Federal regulators on Wednesday ruled that General Electric’s lending unit is no longer a threat to the financial system, allowing the conglomerate to escape from additional government oversight measures established to prevent another 2008-style financial crisis.
GE had fought for years to shed its “too big to fail” designation, aggressively shrinking the footprint of its finance business, including selling its credit card unit, and recasting itself as an industrial company that makes airplane engines, trains and other massive manufacturing equipment. On Wednesday, regulators agreed to allow the firm to shed its designation as a “systemically important financial institution” and the regulatory burdens that came with it, including maintaining a bigger financial cushion.
GE Capital is a “smaller, safer financial services company,” said the company’s chairman, Keith Sherin.
This is a major victory for GE and may chart a path forward for other large companies that have operated under tougher government oversight since the financial crisis. It also comes as regulators are under pressure to prove that the systems put in place to prevent future taxpayer bailouts of “too big to fail” institutions are working.

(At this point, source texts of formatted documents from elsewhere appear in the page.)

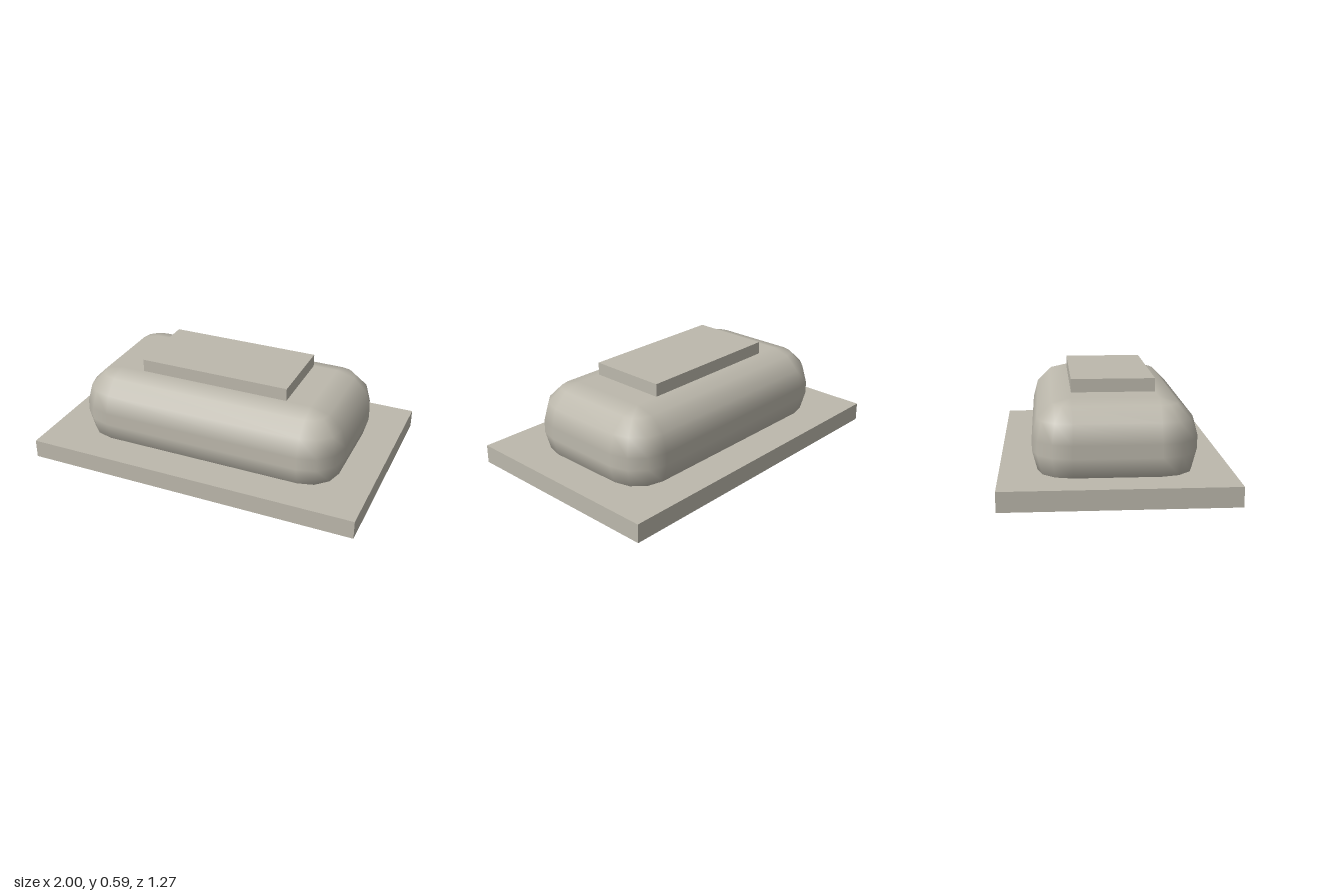
import * as THREE from 'three';

const stone = new THREE.MeshStandardMaterial({ color: 0xbcb8ac });
stone.name = 'warm grey';
const dark = new THREE.MeshStandardMaterial({ color: 0x2a2a2a });
dark.name = 'dark underside';

function box(name, w, y0, y1, d, material) {
  const mesh = new THREE.Mesh(new THREE.BoxGeometry(w, y1 - y0, d), material);
  mesh.name = name;
  mesh.position.y = (y0 + y1) / 2;
  return mesh;
}

// Box with edges rounded in three 30 degree steps: a sphere whose eight octants
// are pulled apart to the corners, with flat caps on the top and bottom.
function pillow(hx, hy, hz, r) {
  const geo = new THREE.SphereGeometry(1, 16, 9);
  const pos = geo.attributes.position, nor = geo.attributes.normal;
  const step = Math.PI / 6;
  const signX = [-1, 1, 1, -1], signZ = [1, 1, -1, -1];
  for (let row = 0; row <= 9; row++) {
    const upper = row < 5;
    const fromPole = Math.max(0, (upper ? row : 9 - row) - 1) * step;
    const sy = upper ? 1 : -1;
    const isCentre = row === 0 || row === 9;
    for (let col = 0; col <= 16; col++) {
      const i = row * 17 + col;
      const corner = Math.floor(col / 4) % 4;
      const a = corner * Math.PI / 2 + (col % 4) * step;
      const nx = -Math.cos(a) * Math.sin(fromPole);
      const ny = sy * Math.cos(fromPole);
      const nz = Math.sin(a) * Math.sin(fromPole);
      const spread = isCentre ? 0 : 1;
      pos.setXYZ(i,
        spread * signX[corner] * (hx - r) + nx * r,
        sy * (hy - r) + ny * r,
        spread * signZ[corner] * (hz - r) + nz * r);
      nor.setXYZ(i, nx, ny, nz);
    }
  }
  return geo;
}

export function createModel() {
  const model = new THREE.Group();
  model.name = 'cushionBlock';

  // Flat plinth
  model.add(box('base', 2, 0, 0.11, 1.27, stone));

  // Rounded body sunk into the plinth
  const body = new THREE.Mesh(pillow(0.817, 0.253, 0.454, 0.217), stone);
  body.name = 'body';
  body.position.y = 0.257;
  model.add(body);

  // Raised plate on top
  model.add(box('topPlate', 0.906, 0.5, 0.585, 0.47, stone));

  // Dark panel under the plinth
  model.add(box('undersidePanel', 1.2, -0.001, 0.003, 0.47, dark));

  return model;
}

The decision to rescind GE Capital’s additional government oversight “is the result of a methodical analysis of risks that is in keeping with the law and the lessons of the financial crisis,” Treasury Secretary Jack Lew said in a statement. “GE Capital has made fundamental strategic changes that have resulted in a company that is significantly smaller and safer, with more stable funding.”
The government panel guiding this process, known as the Financial Stability Oversight Council or FSOC, has been under attack on Capitol Hill and in the courts. In Congress, Republicans have argued the panel has too much power and should be reined in.
But an even greater threat to the panel is in the courts. Earlier this year, MetLife won a crucial ruling challenging FSOC’s decision that it too was too big to fail. MetLife, the large insurance company, fought the label from the beginning, arguing FSOC did not properly assess the insurer’s financial strength and that it does not engage in the type of risky behavior that could rattle the economy.
The Treasury Department is fighting the ruling, which public advocates have warned could cripple the government’s ability to prevent another financial crisis.
“Contrary to the nonstop, hysterical claims of industry and its political allies, FSOC has been thorough, deliberative, and fair throughout the designation process, focusing carefully on a rigorous data-driven analysis and clear systemic threats,” said Dennis Kelleher, president of Better Markets, a financial markets public interest group.